First, congratulations on winning that scholarship! You’ve made a great stride in paying for college and reducing your student debt. Now that tax time is approaching, you might find yourself asking, “Are scholarships taxable?” This is an excellent question! Most scholarships and grants are considered “free money” and not taxable, but there are exceptions. To get started, I’ve outlined when scholarships are taxable and additional tax filing tips.
When Are Scholarships Tax-Free?
Scholarships, grants and fellowships are not taxed when:
- You are seeking a degree at an eligible institution (full-time or part-time).
- Monies are used for tuition and fees for enrolling or attending that eligible school.
- Funds cover fees, books, supplies and equipment that are required for your courses.
When Are Scholarships Taxable?
Any grants or scholarships are taxable when monies are used for non-qualified expenses, such as:
- Room and board
- Equipment not required for coursework
- Incidental expenses not related to enrollment
As an example, let’s say tuition is $15,000. Your student receives a scholarship for $10,000, all of which goes towards tuition, so it is not taxable. If the award is $20,000, and $15,000 is applied to tuition with the remaining $5,000 going to room and board, then that $5,000 must be reported as taxable income.

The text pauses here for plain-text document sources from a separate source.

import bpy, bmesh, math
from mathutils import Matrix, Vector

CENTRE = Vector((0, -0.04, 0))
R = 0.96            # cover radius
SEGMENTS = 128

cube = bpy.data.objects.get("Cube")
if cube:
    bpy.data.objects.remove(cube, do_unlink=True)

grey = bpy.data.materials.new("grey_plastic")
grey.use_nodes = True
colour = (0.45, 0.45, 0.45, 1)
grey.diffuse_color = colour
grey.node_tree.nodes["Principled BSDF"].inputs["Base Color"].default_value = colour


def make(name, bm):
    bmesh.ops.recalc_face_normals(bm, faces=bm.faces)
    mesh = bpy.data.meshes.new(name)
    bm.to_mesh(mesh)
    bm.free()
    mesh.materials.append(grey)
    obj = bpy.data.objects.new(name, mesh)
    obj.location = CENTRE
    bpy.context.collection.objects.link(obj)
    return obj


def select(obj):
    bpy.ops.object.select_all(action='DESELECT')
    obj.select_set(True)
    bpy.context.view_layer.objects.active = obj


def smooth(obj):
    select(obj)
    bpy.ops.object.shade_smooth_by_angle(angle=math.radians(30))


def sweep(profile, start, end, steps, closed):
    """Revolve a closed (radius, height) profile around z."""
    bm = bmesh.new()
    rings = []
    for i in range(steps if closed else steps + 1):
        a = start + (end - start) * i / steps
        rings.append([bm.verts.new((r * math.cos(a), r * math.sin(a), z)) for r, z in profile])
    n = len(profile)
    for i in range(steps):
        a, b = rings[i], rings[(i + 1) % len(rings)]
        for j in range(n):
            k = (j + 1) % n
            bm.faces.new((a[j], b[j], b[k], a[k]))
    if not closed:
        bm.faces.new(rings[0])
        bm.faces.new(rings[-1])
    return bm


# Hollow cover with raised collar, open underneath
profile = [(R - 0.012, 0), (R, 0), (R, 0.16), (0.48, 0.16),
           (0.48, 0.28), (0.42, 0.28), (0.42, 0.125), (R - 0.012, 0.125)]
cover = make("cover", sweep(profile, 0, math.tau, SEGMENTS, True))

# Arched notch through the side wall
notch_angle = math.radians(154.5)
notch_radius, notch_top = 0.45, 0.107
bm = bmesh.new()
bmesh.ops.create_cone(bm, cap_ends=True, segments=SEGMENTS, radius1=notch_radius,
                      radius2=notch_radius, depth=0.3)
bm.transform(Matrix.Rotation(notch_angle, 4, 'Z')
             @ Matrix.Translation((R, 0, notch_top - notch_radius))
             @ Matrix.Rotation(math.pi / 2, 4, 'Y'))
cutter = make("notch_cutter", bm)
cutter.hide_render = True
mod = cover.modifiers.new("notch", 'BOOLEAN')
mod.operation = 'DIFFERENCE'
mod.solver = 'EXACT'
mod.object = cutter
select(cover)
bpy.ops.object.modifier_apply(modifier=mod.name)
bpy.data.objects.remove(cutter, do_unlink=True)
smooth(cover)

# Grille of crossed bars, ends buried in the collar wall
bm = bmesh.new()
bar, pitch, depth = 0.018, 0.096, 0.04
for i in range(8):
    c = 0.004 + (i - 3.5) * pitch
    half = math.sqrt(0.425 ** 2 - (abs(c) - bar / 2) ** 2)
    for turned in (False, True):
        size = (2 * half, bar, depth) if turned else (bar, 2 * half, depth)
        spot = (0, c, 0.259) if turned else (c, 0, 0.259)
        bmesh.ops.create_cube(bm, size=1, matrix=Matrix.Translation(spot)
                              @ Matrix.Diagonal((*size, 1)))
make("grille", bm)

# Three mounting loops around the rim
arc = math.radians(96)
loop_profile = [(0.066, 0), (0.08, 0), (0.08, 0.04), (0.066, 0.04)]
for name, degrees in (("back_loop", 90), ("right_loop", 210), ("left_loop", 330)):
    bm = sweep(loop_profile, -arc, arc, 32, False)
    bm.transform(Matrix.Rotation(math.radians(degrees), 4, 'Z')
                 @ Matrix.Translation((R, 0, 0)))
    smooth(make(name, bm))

Also, a scholarship is taxable when a:
- Grant or fellowship requires a student to work in exchange for the award, such as a teaching assistantship. This is considered compensation, and even if it all goes to pay for tuition, fees and books, it is taxable. The student will receive a W-2 and need to file a tax return.
- Scholarship is awarded to a student who is not in a degree program; these are always taxable.
If you’ve gone through these steps and it is still unclear if the scholarship is taxable, ask the organization that sponsored the award as they may have information from the IRS regarding its tax status.
How Do I Report My Taxable Scholarship?
Generally, when reporting scholarship income on IRS Form 1040 or Form 1040-SR, you include the amount on the same line as “Wages, Salaries, Tips, etc.” For Form 1040-NR or 1040-NR-EZ, the taxable amount is reported on the “Scholarship and fellowship grants” line.
Before you begin, make sure to thoroughly review IRS tax form instructions to determine how to report any scholarship and grant income accurately.
What About Education Tax Credits and Deductions?
When filing annual IRS taxes, families will want to take advantage of educational credits, such as the American Opportunity Credit and the Lifetime Learning Credit.
To determine if you are eligible for an Education Credit, use the IRS’s interactive tax assistant, which takes around 10 minutes. Keep in mind that there are rules and restrictions for claiming an Education Credit.
Also, depending on your situation and income, there may be a couple of deductions:
For more information and to see if you fall within IRS parameters, check the IRS Website, call the IRS helpline at 1-800-829-1040, or download the IRS Publication 970, which covers the tax benefits of education. Or talk to your accountant or tax professional.
Let Westface College Planning Help You!
Do you need assistance figuring out if your scholarship is taxable, or with navigating any other aspect of learning how to pay for college? At Westface College Planning, we establish a college funding plan for your family, saving you time and money. Give us a call us at 360-818-7728 or start with our free Tackling the Runaway Costs of College Webinar!
Ready for your own success story?
If you’re a typical parent with college-bound students, you’re probably overwhelmed. You want to help your sons and daughters make the right choices and prevent overpaying for their education. You’re not alone! We’re here to help. Schedule your free consultation today – click below to get started!
Catch our free, on-demand webinar:
How to Survive Paying for College
Join Beatrice Schultz, CFP® for our on-demand webinar, where she provides parents with the exact steps that often greatly lower the cost of college, even if there’s little time to prepare.